Most often it is an employer that asserts frustration of contract. 

Employers commonly use this doctrine when an employee is on medical leave for years at a time without any prospects of returning to work in the future. 

It can be financially beneficial to an employer to seek frustration of contract. The minimum statutory amounts paid to a frustrated employee can be cheaper than keeping them on, obviously, but also cheaper than the common-law notice requirements that may be payable to an employee after a without-cause termination. 

But having said all of that, the Ontario Superior Court of Justice, in Hoekstra v Rehability Occupational Therapy Inc., 2019 ONSC 562 (CanLII), determined that frustration of contract occurs as a matter of law, meaning that when circumstances arise that frustrate the terms of the contract, the contract is terminated. It does not require action on the part of the employer or the employee. 

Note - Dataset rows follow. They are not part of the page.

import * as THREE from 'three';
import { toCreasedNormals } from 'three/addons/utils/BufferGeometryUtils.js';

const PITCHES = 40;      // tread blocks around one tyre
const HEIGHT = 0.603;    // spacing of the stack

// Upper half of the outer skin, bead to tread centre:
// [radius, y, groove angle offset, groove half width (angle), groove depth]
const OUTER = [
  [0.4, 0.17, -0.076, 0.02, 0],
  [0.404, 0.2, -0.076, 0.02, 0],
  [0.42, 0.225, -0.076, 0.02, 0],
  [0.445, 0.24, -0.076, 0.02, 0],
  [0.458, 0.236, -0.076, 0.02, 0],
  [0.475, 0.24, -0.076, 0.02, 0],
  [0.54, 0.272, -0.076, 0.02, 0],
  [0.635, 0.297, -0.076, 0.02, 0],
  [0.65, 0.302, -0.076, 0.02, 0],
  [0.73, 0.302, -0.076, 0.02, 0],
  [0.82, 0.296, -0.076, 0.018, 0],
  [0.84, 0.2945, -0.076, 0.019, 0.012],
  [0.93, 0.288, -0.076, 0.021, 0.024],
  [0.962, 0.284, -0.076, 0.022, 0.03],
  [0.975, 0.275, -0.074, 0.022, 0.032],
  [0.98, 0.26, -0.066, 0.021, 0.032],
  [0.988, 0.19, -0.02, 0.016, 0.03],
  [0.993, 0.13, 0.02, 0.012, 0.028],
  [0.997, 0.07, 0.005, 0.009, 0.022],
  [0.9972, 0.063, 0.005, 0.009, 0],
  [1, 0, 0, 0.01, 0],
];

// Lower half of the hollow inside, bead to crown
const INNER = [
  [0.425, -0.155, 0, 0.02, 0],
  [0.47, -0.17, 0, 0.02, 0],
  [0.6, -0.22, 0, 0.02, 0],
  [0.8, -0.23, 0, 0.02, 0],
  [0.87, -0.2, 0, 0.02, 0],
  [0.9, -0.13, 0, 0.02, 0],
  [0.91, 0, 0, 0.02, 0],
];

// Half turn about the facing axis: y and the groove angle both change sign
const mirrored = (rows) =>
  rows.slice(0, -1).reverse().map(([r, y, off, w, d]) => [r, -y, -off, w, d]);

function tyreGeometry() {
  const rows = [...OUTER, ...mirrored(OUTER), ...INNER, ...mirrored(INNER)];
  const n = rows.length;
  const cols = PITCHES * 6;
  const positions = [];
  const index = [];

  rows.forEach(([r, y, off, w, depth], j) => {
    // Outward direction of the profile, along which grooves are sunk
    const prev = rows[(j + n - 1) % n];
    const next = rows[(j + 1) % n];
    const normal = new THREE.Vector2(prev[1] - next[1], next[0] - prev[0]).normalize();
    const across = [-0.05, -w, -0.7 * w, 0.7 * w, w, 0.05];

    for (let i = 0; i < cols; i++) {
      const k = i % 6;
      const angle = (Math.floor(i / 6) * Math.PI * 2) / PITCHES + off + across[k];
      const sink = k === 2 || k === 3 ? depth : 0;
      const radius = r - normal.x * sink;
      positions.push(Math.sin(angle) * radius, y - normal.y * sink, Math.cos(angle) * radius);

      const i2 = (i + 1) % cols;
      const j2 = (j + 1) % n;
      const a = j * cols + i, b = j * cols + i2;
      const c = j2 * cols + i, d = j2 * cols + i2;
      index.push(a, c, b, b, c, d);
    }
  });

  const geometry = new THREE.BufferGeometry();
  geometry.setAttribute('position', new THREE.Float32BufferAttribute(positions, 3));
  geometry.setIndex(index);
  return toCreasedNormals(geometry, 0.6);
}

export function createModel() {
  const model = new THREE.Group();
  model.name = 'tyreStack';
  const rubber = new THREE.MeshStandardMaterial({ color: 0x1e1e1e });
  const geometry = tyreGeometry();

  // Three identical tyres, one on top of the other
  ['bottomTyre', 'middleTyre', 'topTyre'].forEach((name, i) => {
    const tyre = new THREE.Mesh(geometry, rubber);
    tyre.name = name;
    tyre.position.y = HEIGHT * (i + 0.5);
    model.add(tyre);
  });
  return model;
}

Hoekstra v Rehability Occupational Therapy Inc. was an interesting case. The plaintiff was an employee that had been off work for four consecutive years due to a disability. The employee wanted his contract to be frustrated due to disability and sought his statutory entitlement to termination and severance pay under the Employment Standards Act

In this case, the employer took the stance that frustration of contract requires ‘an act of an employer’ so it can not be triggered by an employee’s assertion. 

This decision means that frustration of contract can be asserted by either employer or employee. 

COVID 19 – Has it Frustrated Your Contract?

Frustration of contract can be used in many different contexts. These contexts include ones in which there has been an intervening change in the law, rendering it illegal to perform the contract under its original terms. 

Emergency ordinances and attempts by the Ontario government to curb the spread of COVID-19 have left many confused and wondering if they can use the doctrine of frustration to terminate contractual performance. 

Whether or not you can use frustration in contracts depends on your situation. 

The doctrine itself depends on the facts. It can be applied to a wide range of contracts from the sale of goods & services, the sale or leasing of land, and employment contracts. The applications of the doctrine to these contracts will depend on the unique circumstances and facts of each case. 

When it comes to COVID-19, there are many factors that need to be considered. If an employer is experiencing a delay in the contractual performance, the duration of the delay as well as the terms of the contract will be used to assess whether or not a claim of frustration can be made. 

For example, if time is important in the performance of the contract, the longer the pandemic forces closures and delays, the more likely it is that the contract will become frustrated. 

frustration of contracts ontario

Does a Frustration of Contract Apply to You?

Understanding contractual obligations can become complicated when faced with unforeseen and unprecedented circumstances like illness, disability, or a catastrophic event like a fire or COVID-19. 

It is entirely possible that circumstances have rendered your contract frustrated. If you are party to a frustrated contract or think a contract might be frustrated, it is a good idea to speak to your lawyer. Together, you can determine if frustration applies and any next steps that are required.

For support in the area of labour and employment law, RBHF Professional Corporation has the experience required to effectively settle your workplace disputes or represent you in litigation. 

Our Kingston lawyers understand that employment matters can be sensitive and emotionally draining. We work closely with our clients, delving deeply into the circumstances and helping them reach their desired outcomes. 

Don’t hesitate a moment longer! Contact us today to get the answers you need!